FAMILY PHOTO TAKEN IN 1920
This one photo is an image of the melting pot Guam was for all its modern history. "Modern" from 1668 to this day.
The woman in the photo has Chamorro blood. And Spanish. And English. And Scots. And Polynesian blood from the Marquesas.
The man in the picture is Portuguese but born in Hawaii.
The baby boy is all of the above. His great great grandmother was a Castro. His great great great grandmother was a Cruz. All the rest of his recent ancestors on his mother's side were Duarte, Andújar (both Spanish), Millinchamp (English), Anderson (Scots) and a Polynesian great great grandmother whose last name is hard to pin down. Pacific islanders traditionally didn't have surnames until European powers colonized them.
On his father's side, the baby boy is all Portuguese.
But, a Chamorro biha (elderly lady) living on Guam in 1920, if she asked who the baby's parents were, and heard that the mother was Rita'n Duarte, the biha would've said, "O! Låhen Duåtte!" "Oh! Duarte's boy," and the baby boy would have been considered Chamorro, part of the local, indigenous community. Even with all the extra ethnic lines. Why?
Because as long as there is one Chamorro line among the many; as long as the community can say, "Oh. So-and-so is the mother, grandmother, father, grandfather," and know who they're talking about, and whose parents they had, then the baby boy belongs to the Chamorro community. One drop of Chamorro blood makes you Chamorro, according to Chamorro culture, because it's all about connections. We don't care who else you're connected with. If you're connected with us, you're connected.
WHO IS THIS FAMILY?
María Victoria's mother, though, was Emilia Castro Anderson, so the Chamorro enters in with Castro, and even her father, Juan Cruz Anderson, was Chamorro through his mother, a Cruz.
Adventure on the high seas brought Anderson to Guam, being part of the Freycinet expedition and, according to one account, remaining on Guam because of some past controversy. Proximity to the Marianas and troubles in the Bonin community brought the Millinchamps from those islands to Guam. Spanish military service brought Duarte to Guam. Working for the Cable company brought American David Dias from Hawaii to American Guam. Everyone else in the baby boy's lineage was born here.
CABLE STATION IN SUMAY
One of the first things the Americans did after they took possession of Guam in 1898 was connect Guam to the worldwide cable system. This put Guam in cablegram communication with the rest of the world. Electrical impulses on Guam were sent via an underwater cable to connection points all over the world and, voila, news and information could be sent and could be received within minutes.

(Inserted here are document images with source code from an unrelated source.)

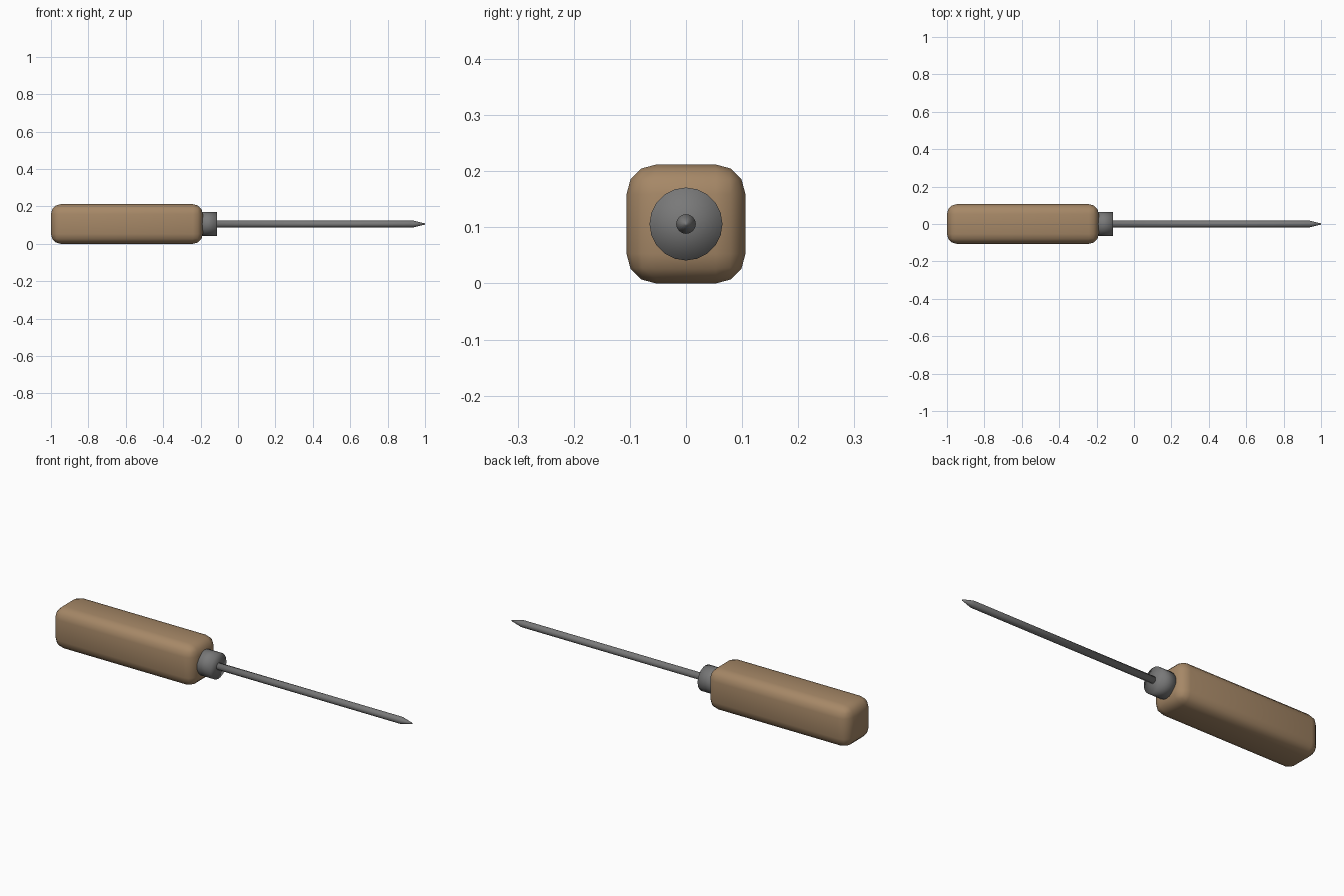
import bpy, bmesh, math
from mathutils import Matrix

if "Cube" in bpy.data.objects:
    bpy.data.objects.remove(bpy.data.objects["Cube"])

AXIS_Z = 0.106   # height of the tool's centre line


def material(name, rgb):
    m = bpy.data.materials.new(name)
    m.diffuse_color = (*rgb, 1)
    m.use_nodes = True
    m.node_tree.nodes["Principled BSDF"].inputs["Base Color"].default_value = m.diffuse_color
    return m


wood = material("light wood", (0.38, 0.245, 0.135))
steel = material("grey steel", (0.19, 0.19, 0.19))


def finish(bm, name, mat):
    bmesh.ops.recalc_face_normals(bm, faces=bm.faces)
    for f in bm.faces:
        f.smooth = True
    me = bpy.data.meshes.new(name)
    bm.to_mesh(me)
    bm.free()
    me.materials.append(mat)
    ob = bpy.data.objects.new(name, me)
    bpy.context.collection.objects.link(ob)
    return ob


def lathe(name, profile, sides, mat):
    """Revolve (x, radius) points about the tool axis."""
    bm = bmesh.new()
    rings = []
    for x, r in profile:
        if r == 0:
            rings.append([bm.verts.new((x, 0, AXIS_Z))] * sides)
        else:
            rings.append([bm.verts.new((x, r * math.sin(a), AXIS_Z + r * math.cos(a)))
                          for a in (2 * math.pi * i / sides for i in range(sides))])
    for a, b in zip(rings, rings[1:]):
        for i in range(sides):
            j = (i + 1) % sides
            bm.faces.new(list(dict.fromkeys((a[i], a[j], b[j], b[i]))))
    return finish(bm, name, mat)


# Rounded square wooden handle
bm = bmesh.new()
bmesh.ops.create_cube(bm, size=1, matrix=Matrix.Translation((-0.594, 0, AXIS_Z))
                      @ Matrix.Diagonal((0.812, 0.212, 0.212, 1)))
bmesh.ops.bevel(bm, geom=bm.edges[:], offset=0.053, segments=3, profile=0.5,
                affect='EDGES')
finish(bm, "handle", wood)

# Steel collar, set slightly into the handle
lathe("collar", [(-0.21, 0), (-0.21, 0.065), (-0.112, 0.065), (-0.112, 0)], 20, steel)

# Thin spike with a tapered point
lathe("spike", [(-0.15, 0), (-0.15, 0.0175), (0.94, 0.0175), (1.0, 0.003), (1.0, 0)], 16, steel)
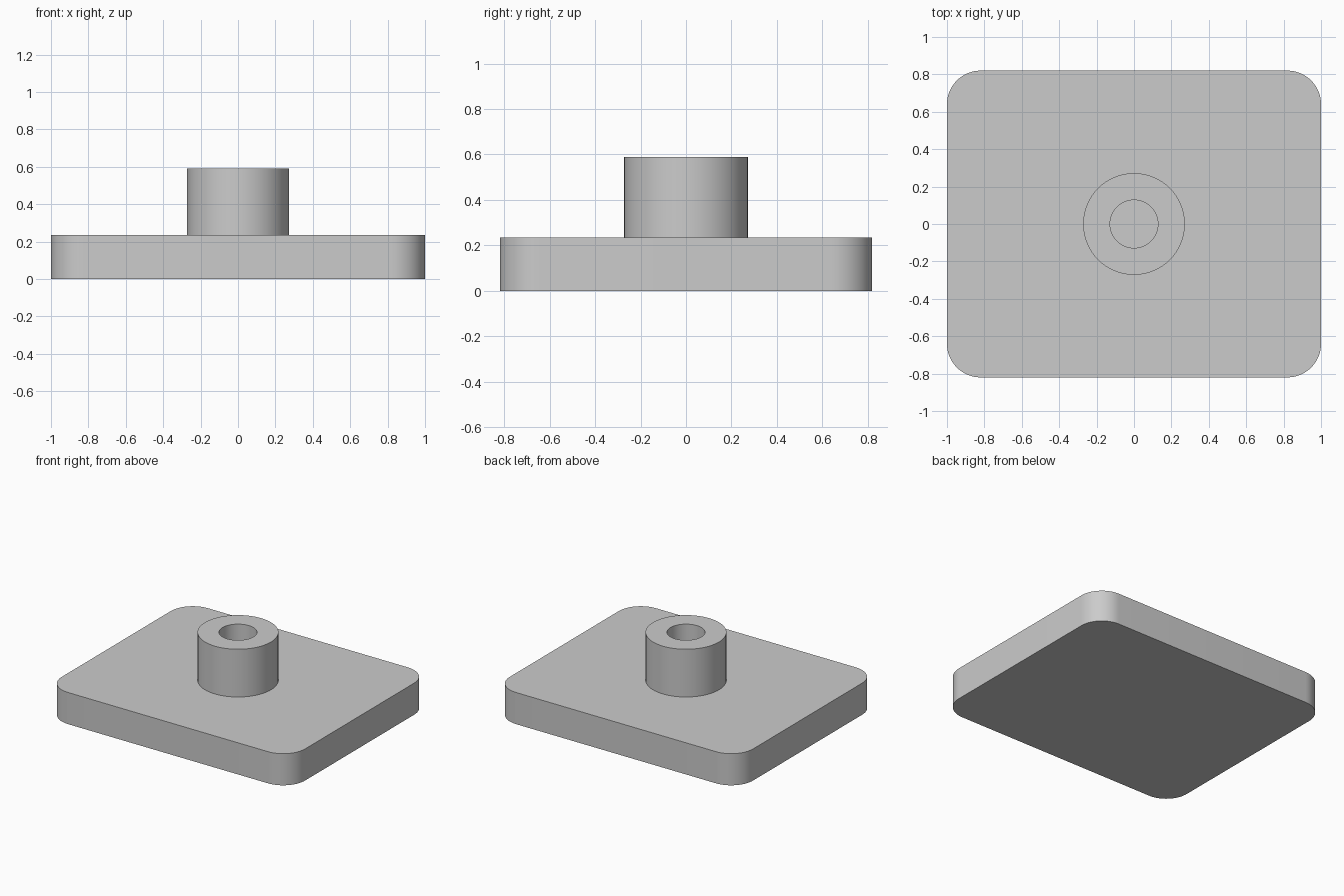
import bpy
import bmesh
from math import cos, sin, pi, radians

if "Cube" in bpy.data.objects:
    bpy.data.objects.remove(bpy.data.objects["Cube"], do_unlink=True)

HALF_X, HALF_Y, CORNER = 1.0, 0.82, 0.18
PLATE_TOP, BOSS_TOP = 0.235, 0.59
BOSS_RADIUS, HOLE_RADIUS = 0.272, 0.128

grey = bpy.data.materials.new("plain grey")
grey.use_nodes = True
grey.diffuse_color = (0.6, 0.6, 0.6, 1)
grey.node_tree.nodes["Principled BSDF"].inputs["Base Color"].default_value = grey.diffuse_color


def finish(name, bm):
    bmesh.ops.recalc_face_normals(bm, faces=bm.faces)
    mesh = bpy.data.meshes.new(name)
    bm.to_mesh(mesh)
    bm.free()
    mesh.materials.append(grey)
    obj = bpy.data.objects.new(name, mesh)
    bpy.context.collection.objects.link(obj)
    bpy.ops.object.select_all(action="DESELECT")
    obj.select_set(True)
    bpy.context.view_layer.objects.active = obj
    bpy.ops.object.shade_smooth_by_angle(angle=radians(30))
    return obj


# Base plate: rounded rectangle outline, extruded upward
bm = bmesh.new()
steps = 16
outline = []
for quarter, (sx, sy) in enumerate([(1, 1), (-1, 1), (-1, -1), (1, -1)]):
    for i in range(steps + 1):
        a = (quarter + i / steps) * pi / 2
        outline.append(bm.verts.new((sx * (HALF_X - CORNER) + CORNER * cos(a),
                                     sy * (HALF_Y - CORNER) + CORNER * sin(a), 0)))
base = bm.faces.new(outline)
top = bmesh.ops.extrude_face_region(bm, geom=[base], use_keep_orig=True)
bmesh.ops.translate(bm, vec=(0, 0, PLATE_TOP),
                    verts=[g for g in top["geom"] if isinstance(g, bmesh.types.BMVert)])
finish("base_plate", bm)

# Hollow boss: wall profile spun around the centre, blind hole down to the plate
bm = bmesh.new()
profile = [(HOLE_RADIUS, PLATE_TOP), (HOLE_RADIUS, BOSS_TOP),
           (BOSS_RADIUS, BOSS_TOP), (BOSS_RADIUS, PLATE_TOP)]
points = [bm.verts.new((r, 0, z)) for r, z in profile]
edges = [bm.edges.new(pair) for pair in zip(points, points[1:])]
bmesh.ops.spin(bm, geom=points + edges, cent=(0, 0, 0), axis=(0, 0, 1),
               angle=2 * pi, steps=72, use_merge=True)
bmesh.ops.remove_doubles(bm, verts=bm.verts, dist=0.0001)
# Open shell: orient its faces by the top ring, which must look up
bmesh.ops.recalc_face_normals(bm, faces=bm.faces)
ring = max(bm.faces, key=lambda f: f.calc_center_median().z)
flip = ring.normal.z < 0
boss = finish("hollow_boss", bm)
if flip:
    boss.data.flip_normals()
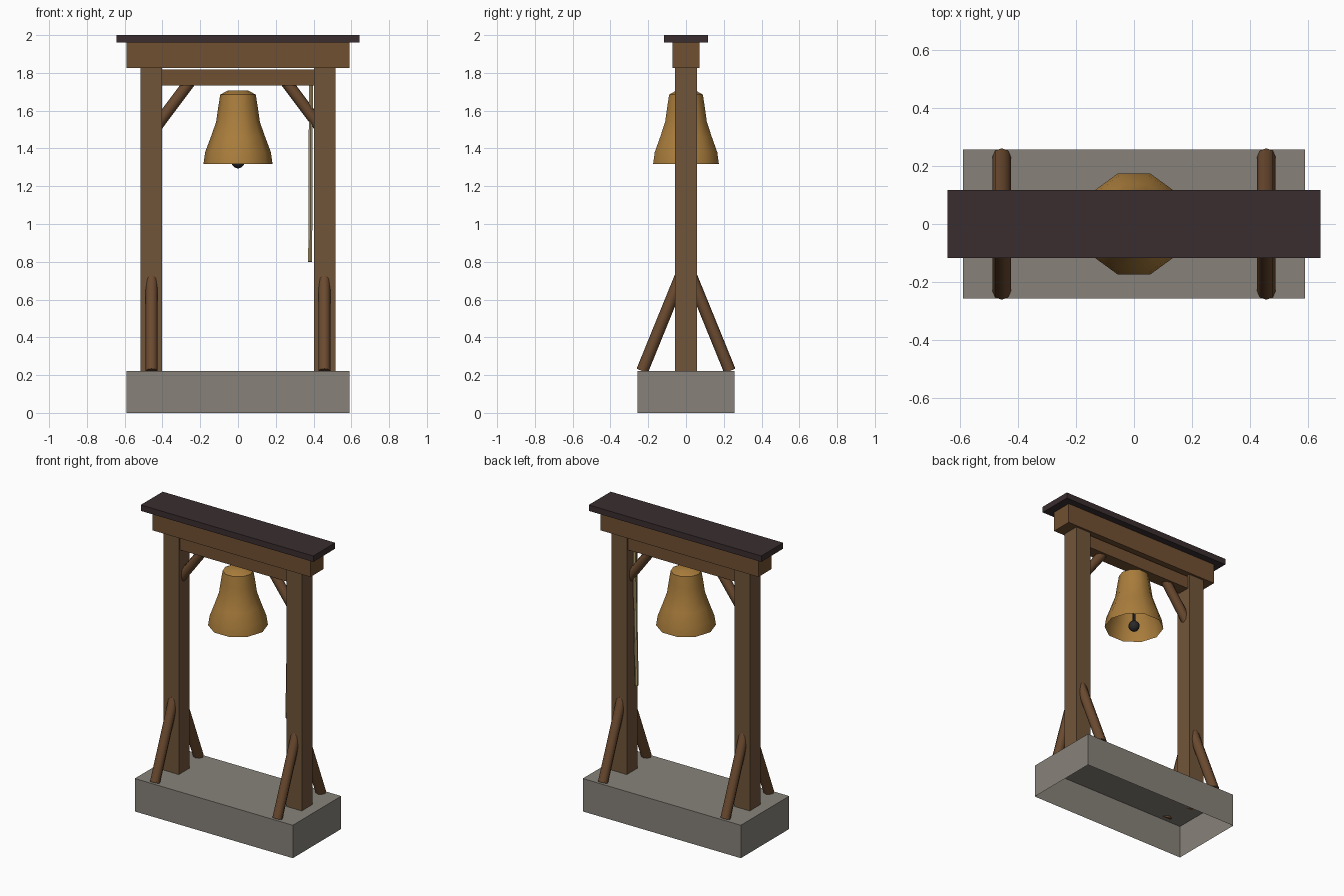
import bpy, bmesh, math
from mathutils import Vector

if "Cube" in bpy.data.objects:
    bpy.data.objects.remove(bpy.data.objects["Cube"])


def material(name, rgb):
    m = bpy.data.materials.new(name)
    m.diffuse_color = (*rgb, 1)
    m.use_nodes = True
    m.node_tree.nodes["Principled BSDF"].inputs["Base Color"].default_value = m.diffuse_color
    return m


POST = material("post wood", (0.165, 0.091, 0.042))
BEAM = material("beam wood", (0.165, 0.080, 0.032))
BRACE = material("brace wood", (0.147, 0.069, 0.029))
STONE = material("grey stone", (0.245, 0.225, 0.195))
ROOF = material("dark roof", (0.042, 0.027, 0.029))
BRONZE = material("bell bronze", (0.400, 0.205, 0.045))
IRON = material("dark iron", (0.023, 0.022, 0.022))
ROPE = material("tan rope", (0.430, 0.320, 0.150))


def finish(name, bm, mat, smooth=None):
    me = bpy.data.meshes.new(name)
    bm.to_mesh(me)
    bm.free()
    me.materials.append(mat)
    ob = bpy.data.objects.new(name, me)
    bpy.context.collection.objects.link(ob)
    if smooth:
        bpy.ops.object.select_all(action='DESELECT')
        ob.select_set(True)
        bpy.context.view_layer.objects.active = ob
        bpy.ops.object.shade_smooth_by_angle(angle=math.radians(smooth))
    return ob


def box(name, x, hx, hy, z0, z1, mat, open_bottom=False):
    bm = bmesh.new()
    bmesh.ops.create_cube(bm, size=2)
    for v in bm.verts:
        v.co = (x + v.co.x * hx, v.co.y * hy, z1 if v.co.z > 0 else z0)
    if open_bottom:
        bm.normal_update()
        bottom = [f for f in bm.faces if f.normal.z < -0.9]
        bmesh.ops.delete(bm, geom=bottom, context='FACES')
    return finish(name, bm, mat)


def rod(name, a, b, r, sides, mat):
    """Round bar between two points, one corner kept in the leaning plane."""
    a, b = Vector(a), Vector(b)
    d = (b - a).normalized()
    u = d.cross(Vector((1, 0, 0))).normalized()
    w = d.cross(u)
    bm = bmesh.new()
    rings = []
    for p in (a, b):
        rings.append([bm.verts.new(p + r * (math.cos(t) * u + math.sin(t) * w))
                      for t in (2 * math.pi * i / sides for i in range(sides))])
    lo, hi = rings
    for i in range(sides):
        j = (i + 1) % sides
        bm.faces.new((lo[i], lo[j], hi[j], hi[i]))
    bm.faces.new(lo[::-1])
    bm.faces.new(hi)
    bmesh.ops.recalc_face_normals(bm, faces=bm.faces)
    return finish(name, bm, mat, 50)


# Stone plinth, open underneath
box("plinth", 0, 0.59, 0.258, 0, 0.222, STONE, open_bottom=True)

# Posts and braces, both sides
for s, side in ((-1, "left"), (1, "right")):
    box(side + "_post", s * 0.459, 0.057, 0.057, 0.222, 1.83, POST)
    rod(side + "_upper_brace", (s * 0.43, 0, 1.519), (s * 0.255, 0, 1.753), 0.031, 8, BRACE)
    for t, end in ((-1, "front"), (1, "back")):
        rod(f"{side}_{end}_foot_brace", (s * 0.457, t * 0.232, 0.222),
            (s * 0.457, t * 0.03, 0.718), 0.032, 8, BRACE)

# Beams and roof board
box("tie_beam", 0, 0.41, 0.042, 1.732, 1.817, BEAM)
box("head_beam", 0, 0.59, 0.071, 1.826, 1.96, BEAM)
box("roof_board", 0, 0.644, 0.117, 1.96, 2.0, ROOF)

# Ten-sided bell shell, open at the mouth
PROFILE = [(0.183, 1.318), (0.174, 1.38), (0.144, 1.46), (0.116, 1.54),
           (0.106, 1.61), (0.094, 1.685), (0.055, 1.706)]
bm = bmesh.new()
N = 10
rings = [[bm.verts.new((r * math.cos(2 * math.pi * i / N), r * math.sin(2 * math.pi * i / N), z))
          for i in range(N)] for r, z in PROFILE]
for lo, hi in zip(rings, rings[1:]):
    for i in range(N):
        j = (i + 1) % N
        bm.faces.new((lo[i], lo[j], hi[j], hi[i]))
bm.faces.new(rings[-1])
finish("bell", bm, BRONZE, 40)

# Clapper
rod("clapper_rod", (0, 0, 1.33), (0, 0, 1.69), 0.011, 6, IRON)
bm = bmesh.new()
bmesh.ops.create_uvsphere(bm, u_segments=8, v_segments=6, radius=0.036)
for v in bm.verts:
    v.co.z += 1.33
finish("clapper_ball", bm, IRON, 50)

# Pull rope
rod("pull_rope", (0.382, -0.02, 0.8), (0.386, 0, 1.75), 0.012, 6, ROPE)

The Cable Station was located in Sumay.
David Dias, born in Hawaii of Portuguese parents who moved there, came to work for the Cable company in Sumay. He met Rita Duarte and they were married at least by 1918, because their baby boy Walter was born on Guam on May 28, 1919.